(Extracted records)

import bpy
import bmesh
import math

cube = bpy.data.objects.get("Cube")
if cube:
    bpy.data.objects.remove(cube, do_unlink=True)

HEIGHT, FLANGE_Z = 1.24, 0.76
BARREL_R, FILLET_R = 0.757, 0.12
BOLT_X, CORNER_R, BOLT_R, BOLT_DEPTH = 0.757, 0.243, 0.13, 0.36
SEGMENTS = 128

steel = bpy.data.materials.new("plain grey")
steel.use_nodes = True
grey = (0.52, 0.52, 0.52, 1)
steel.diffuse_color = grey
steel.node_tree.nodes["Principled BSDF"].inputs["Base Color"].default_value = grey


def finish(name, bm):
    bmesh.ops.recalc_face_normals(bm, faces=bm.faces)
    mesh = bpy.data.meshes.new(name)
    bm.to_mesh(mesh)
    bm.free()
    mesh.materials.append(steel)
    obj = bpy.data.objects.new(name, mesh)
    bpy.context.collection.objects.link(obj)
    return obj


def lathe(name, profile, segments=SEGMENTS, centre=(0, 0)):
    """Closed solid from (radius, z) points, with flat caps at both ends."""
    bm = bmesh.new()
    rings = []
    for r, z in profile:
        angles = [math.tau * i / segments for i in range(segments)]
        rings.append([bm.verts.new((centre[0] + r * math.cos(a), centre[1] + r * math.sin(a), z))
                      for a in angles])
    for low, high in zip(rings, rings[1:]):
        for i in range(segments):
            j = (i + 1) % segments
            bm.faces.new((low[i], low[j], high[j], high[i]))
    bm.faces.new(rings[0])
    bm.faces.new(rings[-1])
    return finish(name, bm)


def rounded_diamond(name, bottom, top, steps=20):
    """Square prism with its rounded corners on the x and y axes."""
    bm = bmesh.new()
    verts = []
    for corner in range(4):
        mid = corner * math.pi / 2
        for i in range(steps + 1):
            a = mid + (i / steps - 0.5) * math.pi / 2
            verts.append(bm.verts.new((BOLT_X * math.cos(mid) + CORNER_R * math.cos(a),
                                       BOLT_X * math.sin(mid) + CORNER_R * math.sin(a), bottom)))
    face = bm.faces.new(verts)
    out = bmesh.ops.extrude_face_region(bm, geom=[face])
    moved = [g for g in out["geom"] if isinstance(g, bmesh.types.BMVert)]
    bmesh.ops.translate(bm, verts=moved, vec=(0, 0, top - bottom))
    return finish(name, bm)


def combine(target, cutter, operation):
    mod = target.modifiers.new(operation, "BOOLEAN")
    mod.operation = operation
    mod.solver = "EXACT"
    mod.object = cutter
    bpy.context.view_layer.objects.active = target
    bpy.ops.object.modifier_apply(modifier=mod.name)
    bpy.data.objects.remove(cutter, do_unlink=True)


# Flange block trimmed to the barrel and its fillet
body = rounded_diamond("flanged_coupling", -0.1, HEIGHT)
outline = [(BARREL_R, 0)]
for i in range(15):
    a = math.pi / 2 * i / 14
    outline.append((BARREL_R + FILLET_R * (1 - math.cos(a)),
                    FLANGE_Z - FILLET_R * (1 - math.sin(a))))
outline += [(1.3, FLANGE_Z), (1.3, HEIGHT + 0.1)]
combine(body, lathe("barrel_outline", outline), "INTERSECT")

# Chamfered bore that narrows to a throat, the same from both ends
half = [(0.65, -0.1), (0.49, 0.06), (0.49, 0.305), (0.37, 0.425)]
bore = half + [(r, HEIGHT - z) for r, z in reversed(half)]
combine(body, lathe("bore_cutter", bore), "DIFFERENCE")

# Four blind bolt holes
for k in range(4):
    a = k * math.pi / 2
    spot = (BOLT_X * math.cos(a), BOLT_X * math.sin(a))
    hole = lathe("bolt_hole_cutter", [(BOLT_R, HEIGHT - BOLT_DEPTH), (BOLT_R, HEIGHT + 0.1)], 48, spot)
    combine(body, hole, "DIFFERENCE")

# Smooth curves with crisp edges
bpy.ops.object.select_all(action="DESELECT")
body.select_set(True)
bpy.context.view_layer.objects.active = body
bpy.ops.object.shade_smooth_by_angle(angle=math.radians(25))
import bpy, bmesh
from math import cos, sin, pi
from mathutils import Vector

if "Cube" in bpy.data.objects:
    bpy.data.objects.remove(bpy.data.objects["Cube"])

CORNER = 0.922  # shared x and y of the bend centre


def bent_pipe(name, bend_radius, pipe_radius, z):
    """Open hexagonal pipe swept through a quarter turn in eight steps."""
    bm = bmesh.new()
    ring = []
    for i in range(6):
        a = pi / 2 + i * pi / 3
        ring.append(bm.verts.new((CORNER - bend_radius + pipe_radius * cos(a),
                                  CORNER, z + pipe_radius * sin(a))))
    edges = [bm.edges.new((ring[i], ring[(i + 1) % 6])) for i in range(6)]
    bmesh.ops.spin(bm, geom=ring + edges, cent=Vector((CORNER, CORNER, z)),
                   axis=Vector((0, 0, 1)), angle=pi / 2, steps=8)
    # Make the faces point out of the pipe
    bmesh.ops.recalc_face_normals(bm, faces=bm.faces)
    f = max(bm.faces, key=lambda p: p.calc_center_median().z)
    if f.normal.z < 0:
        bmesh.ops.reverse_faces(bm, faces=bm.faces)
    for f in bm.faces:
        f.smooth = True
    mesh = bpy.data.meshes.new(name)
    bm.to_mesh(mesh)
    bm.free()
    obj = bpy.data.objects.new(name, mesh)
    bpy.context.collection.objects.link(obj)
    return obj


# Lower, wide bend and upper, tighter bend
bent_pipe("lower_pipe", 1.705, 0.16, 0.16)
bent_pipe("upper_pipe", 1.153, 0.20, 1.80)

=== EXERCISE OBJECTIVE ===
Retype the records above in full, with no differences.

=== TASK RESPONSE ===
import bpy
import bmesh
import math

cube = bpy.data.objects.get("Cube")
if cube:
    bpy.data.objects.remove(cube, do_unlink=True)

HEIGHT, FLANGE_Z = 1.24, 0.76
BARREL_R, FILLET_R = 0.757, 0.12
BOLT_X, CORNER_R, BOLT_R, BOLT_DEPTH = 0.757, 0.243, 0.13, 0.36
SEGMENTS = 128

steel = bpy.data.materials.new("plain grey")
steel.use_nodes = True
grey = (0.52, 0.52, 0.52, 1)
steel.diffuse_color = grey
steel.node_tree.nodes["Principled BSDF"].inputs["Base Color"].default_value = grey


def finish(name, bm):
    bmesh.ops.recalc_face_normals(bm, faces=bm.faces)
    mesh = bpy.data.meshes.new(name)
    bm.to_mesh(mesh)
    bm.free()
    mesh.materials.append(steel)
    obj = bpy.data.objects.new(name, mesh)
    bpy.context.collection.objects.link(obj)
    return obj


def lathe(name, profile, segments=SEGMENTS, centre=(0, 0)):
    """Closed solid from (radius, z) points, with flat caps at both ends."""
    bm = bmesh.new()
    rings = []
    for r, z in profile:
        angles = [math.tau * i / segments for i in range(segments)]
        rings.append([bm.verts.new((centre[0] + r * math.cos(a), centre[1] + r * math.sin(a), z))
                      for a in angles])
    for low, high in zip(rings, rings[1:]):
        for i in range(segments):
            j = (i + 1) % segments
            bm.faces.new((low[i], low[j], high[j], high[i]))
    bm.faces.new(rings[0])
    bm.faces.new(rings[-1])
    return finish(name, bm)


def rounded_diamond(name, bottom, top, steps=20):
    """Square prism with its rounded corners on the x and y axes."""
    bm = bmesh.new()
    verts = []
    for corner in range(4):
        mid = corner * math.pi / 2
        for i in range(steps + 1):
            a = mid + (i / steps - 0.5) * math.pi / 2
            verts.append(bm.verts.new((BOLT_X * math.cos(mid) + CORNER_R * math.cos(a),
                                       BOLT_X * math.sin(mid) + CORNER_R * math.sin(a), bottom)))
    face = bm.faces.new(verts)
    out = bmesh.ops.extrude_face_region(bm, geom=[face])
    moved = [g for g in out["geom"] if isinstance(g, bmesh.types.BMVert)]
    bmesh.ops.translate(bm, verts=moved, vec=(0, 0, top - bottom))
    return finish(name, bm)


def combine(target, cutter, operation):
    mod = target.modifiers.new(operation, "BOOLEAN")
    mod.operation = operation
    mod.solver = "EXACT"
    mod.object = cutter
    bpy.context.view_layer.objects.active = target
    bpy.ops.object.modifier_apply(modifier=mod.name)
    bpy.data.objects.remove(cutter, do_unlink=True)


# Flange block trimmed to the barrel and its fillet
body = rounded_diamond("flanged_coupling", -0.1, HEIGHT)
outline = [(BARREL_R, 0)]
for i in range(15):
    a = math.pi / 2 * i / 14
    outline.append((BARREL_R + FILLET_R * (1 - math.cos(a)),
                    FLANGE_Z - FILLET_R * (1 - math.sin(a))))
outline += [(1.3, FLANGE_Z), (1.3, HEIGHT + 0.1)]
combine(body, lathe("barrel_outline", outline), "INTERSECT")

# Chamfered bore that narrows to a throat, the same from both ends
half = [(0.65, -0.1), (0.49, 0.06), (0.49, 0.305), (0.37, 0.425)]
bore = half + [(r, HEIGHT - z) for r, z in reversed(half)]
combine(body, lathe("bore_cutter", bore), "DIFFERENCE")

# Four blind bolt holes
for k in range(4):
    a = k * math.pi / 2
    spot = (BOLT_X * math.cos(a), BOLT_X * math.sin(a))
    hole = lathe("bolt_hole_cutter", [(BOLT_R, HEIGHT - BOLT_DEPTH), (BOLT_R, HEIGHT + 0.1)], 48, spot)
    combine(body, hole, "DIFFERENCE")

# Smooth curves with crisp edges
bpy.ops.object.select_all(action="DESELECT")
body.select_set(True)
bpy.context.view_layer.objects.active = body
bpy.ops.object.shade_smooth_by_angle(angle=math.radians(25))
import bpy, bmesh
from math import cos, sin, pi
from mathutils import Vector

if "Cube" in bpy.data.objects:
    bpy.data.objects.remove(bpy.data.objects["Cube"])

CORNER = 0.922  # shared x and y of the bend centre


def bent_pipe(name, bend_radius, pipe_radius, z):
    """Open hexagonal pipe swept through a quarter turn in eight steps."""
    bm = bmesh.new()
    ring = []
    for i in range(6):
        a = pi / 2 + i * pi / 3
        ring.append(bm.verts.new((CORNER - bend_radius + pipe_radius * cos(a),
                                  CORNER, z + pipe_radius * sin(a))))
    edges = [bm.edges.new((ring[i], ring[(i + 1) % 6])) for i in range(6)]
    bmesh.ops.spin(bm, geom=ring + edges, cent=Vector((CORNER, CORNER, z)),
                   axis=Vector((0, 0, 1)), angle=pi / 2, steps=8)
    # Make the faces point out of the pipe
    bmesh.ops.recalc_face_normals(bm, faces=bm.faces)
    f = max(bm.faces, key=lambda p: p.calc_center_median().z)
    if f.normal.z < 0:
        bmesh.ops.reverse_faces(bm, faces=bm.faces)
    for f in bm.faces:
        f.smooth = True
    mesh = bpy.data.meshes.new(name)
    bm.to_mesh(mesh)
    bm.free()
    obj = bpy.data.objects.new(name, mesh)
    bpy.context.collection.objects.link(obj)
    return obj


# Lower, wide bend and upper, tighter bend
bent_pipe("lower_pipe", 1.705, 0.16, 0.16)
bent_pipe("upper_pipe", 1.153, 0.20, 1.80)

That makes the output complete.